Problem -
After finding the line with "0.54, 0.08, 0.02)" in the entries below, retype exactly each line from there through the line with "s in (-1, 1)]", including that final line.

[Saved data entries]
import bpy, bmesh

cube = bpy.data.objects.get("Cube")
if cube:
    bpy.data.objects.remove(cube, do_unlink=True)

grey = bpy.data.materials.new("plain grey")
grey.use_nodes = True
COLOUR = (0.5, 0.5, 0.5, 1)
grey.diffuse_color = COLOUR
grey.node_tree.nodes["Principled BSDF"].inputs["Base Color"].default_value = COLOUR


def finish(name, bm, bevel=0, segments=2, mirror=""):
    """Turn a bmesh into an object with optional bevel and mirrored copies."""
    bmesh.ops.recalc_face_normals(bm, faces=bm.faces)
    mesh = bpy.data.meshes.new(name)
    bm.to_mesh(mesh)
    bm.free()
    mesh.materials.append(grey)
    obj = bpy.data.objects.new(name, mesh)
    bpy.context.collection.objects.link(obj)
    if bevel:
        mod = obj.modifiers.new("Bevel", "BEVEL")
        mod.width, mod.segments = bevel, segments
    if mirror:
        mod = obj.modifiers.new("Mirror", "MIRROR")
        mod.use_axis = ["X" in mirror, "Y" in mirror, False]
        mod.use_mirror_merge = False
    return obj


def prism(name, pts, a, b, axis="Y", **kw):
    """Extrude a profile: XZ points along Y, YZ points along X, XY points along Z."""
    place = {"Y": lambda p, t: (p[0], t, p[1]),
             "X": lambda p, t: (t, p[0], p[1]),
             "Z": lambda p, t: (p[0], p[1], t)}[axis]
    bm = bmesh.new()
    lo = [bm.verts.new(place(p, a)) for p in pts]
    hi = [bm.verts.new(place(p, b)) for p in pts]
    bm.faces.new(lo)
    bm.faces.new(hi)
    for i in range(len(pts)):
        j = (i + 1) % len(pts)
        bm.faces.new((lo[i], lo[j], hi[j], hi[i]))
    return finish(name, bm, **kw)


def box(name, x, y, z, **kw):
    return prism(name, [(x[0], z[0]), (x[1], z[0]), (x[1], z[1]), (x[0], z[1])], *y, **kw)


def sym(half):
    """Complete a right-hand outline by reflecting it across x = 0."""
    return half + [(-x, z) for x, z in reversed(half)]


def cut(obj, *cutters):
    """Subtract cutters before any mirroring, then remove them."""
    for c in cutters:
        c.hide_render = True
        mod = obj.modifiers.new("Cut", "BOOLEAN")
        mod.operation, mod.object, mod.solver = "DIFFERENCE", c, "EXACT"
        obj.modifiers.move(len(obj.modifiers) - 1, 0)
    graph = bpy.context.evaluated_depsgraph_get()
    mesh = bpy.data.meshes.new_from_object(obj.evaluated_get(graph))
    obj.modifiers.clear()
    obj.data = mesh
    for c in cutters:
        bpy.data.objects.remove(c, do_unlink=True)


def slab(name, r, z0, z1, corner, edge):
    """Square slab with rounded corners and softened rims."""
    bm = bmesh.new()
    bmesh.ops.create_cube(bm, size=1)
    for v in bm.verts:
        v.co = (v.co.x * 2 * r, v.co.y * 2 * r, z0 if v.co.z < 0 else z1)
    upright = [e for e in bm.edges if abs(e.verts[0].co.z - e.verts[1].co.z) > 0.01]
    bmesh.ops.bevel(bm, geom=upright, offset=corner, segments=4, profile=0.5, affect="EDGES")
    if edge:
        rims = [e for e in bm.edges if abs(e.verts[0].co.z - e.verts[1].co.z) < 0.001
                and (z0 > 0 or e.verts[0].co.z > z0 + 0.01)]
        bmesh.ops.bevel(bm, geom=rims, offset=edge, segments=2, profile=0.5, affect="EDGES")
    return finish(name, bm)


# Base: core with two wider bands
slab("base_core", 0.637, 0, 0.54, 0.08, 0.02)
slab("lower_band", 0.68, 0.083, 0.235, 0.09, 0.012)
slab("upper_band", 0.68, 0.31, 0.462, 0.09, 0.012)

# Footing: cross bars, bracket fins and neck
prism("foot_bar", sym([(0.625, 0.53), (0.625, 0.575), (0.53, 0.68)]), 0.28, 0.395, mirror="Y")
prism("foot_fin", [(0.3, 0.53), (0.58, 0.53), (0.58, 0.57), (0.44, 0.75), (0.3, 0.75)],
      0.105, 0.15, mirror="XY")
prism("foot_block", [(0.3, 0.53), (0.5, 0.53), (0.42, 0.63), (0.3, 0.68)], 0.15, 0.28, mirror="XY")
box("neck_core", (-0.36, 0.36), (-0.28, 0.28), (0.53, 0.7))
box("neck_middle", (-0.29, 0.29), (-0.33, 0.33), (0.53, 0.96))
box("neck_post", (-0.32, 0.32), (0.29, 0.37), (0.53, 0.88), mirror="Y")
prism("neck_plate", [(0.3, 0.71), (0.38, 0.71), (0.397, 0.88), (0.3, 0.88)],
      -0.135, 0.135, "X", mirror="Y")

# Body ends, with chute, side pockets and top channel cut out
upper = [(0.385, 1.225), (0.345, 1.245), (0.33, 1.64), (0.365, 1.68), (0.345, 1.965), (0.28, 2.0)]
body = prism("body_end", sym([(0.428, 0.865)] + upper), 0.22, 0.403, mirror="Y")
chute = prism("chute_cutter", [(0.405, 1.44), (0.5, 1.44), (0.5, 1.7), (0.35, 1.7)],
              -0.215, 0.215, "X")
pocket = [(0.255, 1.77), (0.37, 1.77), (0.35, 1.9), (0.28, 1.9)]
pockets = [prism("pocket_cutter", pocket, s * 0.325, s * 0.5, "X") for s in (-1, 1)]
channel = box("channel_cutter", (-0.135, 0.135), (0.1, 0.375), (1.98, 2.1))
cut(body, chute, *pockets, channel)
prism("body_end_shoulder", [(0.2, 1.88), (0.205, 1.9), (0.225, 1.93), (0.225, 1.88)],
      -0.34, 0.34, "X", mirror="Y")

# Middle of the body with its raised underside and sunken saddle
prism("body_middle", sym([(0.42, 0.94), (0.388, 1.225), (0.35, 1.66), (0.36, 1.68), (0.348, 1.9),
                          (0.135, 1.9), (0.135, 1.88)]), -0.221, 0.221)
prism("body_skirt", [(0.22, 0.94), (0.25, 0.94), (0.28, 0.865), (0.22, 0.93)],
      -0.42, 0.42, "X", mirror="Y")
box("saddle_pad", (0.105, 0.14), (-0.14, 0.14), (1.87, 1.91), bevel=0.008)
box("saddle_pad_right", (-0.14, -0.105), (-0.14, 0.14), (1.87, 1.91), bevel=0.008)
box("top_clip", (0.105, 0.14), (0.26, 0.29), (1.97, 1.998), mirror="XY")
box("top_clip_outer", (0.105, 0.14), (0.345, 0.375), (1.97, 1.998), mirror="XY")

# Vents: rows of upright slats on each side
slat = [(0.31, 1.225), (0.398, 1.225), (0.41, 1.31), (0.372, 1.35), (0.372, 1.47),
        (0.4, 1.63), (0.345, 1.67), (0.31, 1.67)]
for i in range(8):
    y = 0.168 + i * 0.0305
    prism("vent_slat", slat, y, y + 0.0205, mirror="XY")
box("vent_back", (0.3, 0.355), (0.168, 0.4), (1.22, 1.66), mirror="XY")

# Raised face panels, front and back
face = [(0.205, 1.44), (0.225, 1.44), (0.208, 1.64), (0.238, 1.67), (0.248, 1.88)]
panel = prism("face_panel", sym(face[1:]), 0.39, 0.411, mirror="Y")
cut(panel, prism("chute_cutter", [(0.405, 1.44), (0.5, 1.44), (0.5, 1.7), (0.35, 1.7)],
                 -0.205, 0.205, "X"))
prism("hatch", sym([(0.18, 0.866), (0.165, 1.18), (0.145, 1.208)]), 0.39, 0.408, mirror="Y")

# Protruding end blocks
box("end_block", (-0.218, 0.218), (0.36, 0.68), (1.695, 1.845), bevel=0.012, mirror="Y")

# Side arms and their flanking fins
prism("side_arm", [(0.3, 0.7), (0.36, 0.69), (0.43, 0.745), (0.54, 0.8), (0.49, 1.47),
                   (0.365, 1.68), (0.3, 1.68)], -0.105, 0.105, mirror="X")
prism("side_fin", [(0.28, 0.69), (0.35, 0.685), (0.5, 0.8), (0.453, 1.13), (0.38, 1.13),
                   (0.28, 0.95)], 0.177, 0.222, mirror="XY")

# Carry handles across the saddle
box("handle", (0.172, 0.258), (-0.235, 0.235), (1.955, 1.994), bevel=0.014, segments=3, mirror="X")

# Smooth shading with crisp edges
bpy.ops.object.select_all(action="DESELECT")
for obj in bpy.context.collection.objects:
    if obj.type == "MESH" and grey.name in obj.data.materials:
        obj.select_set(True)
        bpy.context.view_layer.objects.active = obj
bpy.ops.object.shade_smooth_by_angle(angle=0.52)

Task result -
slab("base_core", 0.637, 0, 0.54, 0.08, 0.02)
slab("lower_band", 0.68, 0.083, 0.235, 0.09, 0.012)
slab("upper_band", 0.68, 0.31, 0.462, 0.09, 0.012)

# Footing: cross bars, bracket fins and neck
prism("foot_bar", sym([(0.625, 0.53), (0.625, 0.575), (0.53, 0.68)]), 0.28, 0.395, mirror="Y")
prism("foot_fin", [(0.3, 0.53), (0.58, 0.53), (0.58, 0.57), (0.44, 0.75), (0.3, 0.75)],
      0.105, 0.15, mirror="XY")
prism("foot_block", [(0.3, 0.53), (0.5, 0.53), (0.42, 0.63), (0.3, 0.68)], 0.15, 0.28, mirror="XY")
box("neck_core", (-0.36, 0.36), (-0.28, 0.28), (0.53, 0.7))
box("neck_middle", (-0.29, 0.29), (-0.33, 0.33), (0.53, 0.96))
box("neck_post", (-0.32, 0.32), (0.29, 0.37), (0.53, 0.88), mirror="Y")
prism("neck_plate", [(0.3, 0.71), (0.38, 0.71), (0.397, 0.88), (0.3, 0.88)],
      -0.135, 0.135, "X", mirror="Y")

# Body ends, with chute, side pockets and top channel cut out
upper = [(0.385, 1.225), (0.345, 1.245), (0.33, 1.64), (0.365, 1.68), (0.345, 1.965), (0.28, 2.0)]
body = prism("body_end", sym([(0.428, 0.865)] + upper), 0.22, 0.403, mirror="Y")
chute = prism("chute_cutter", [(0.405, 1.44), (0.5, 1.44), (0.5, 1.7), (0.35, 1.7)],
              -0.215, 0.215, "X")
pocket = [(0.255, 1.77), (0.37, 1.77), (0.35, 1.9), (0.28, 1.9)]
pockets = [prism("pocket_cutter", pocket, s * 0.325, s * 0.5, "X") for s in (-1, 1)]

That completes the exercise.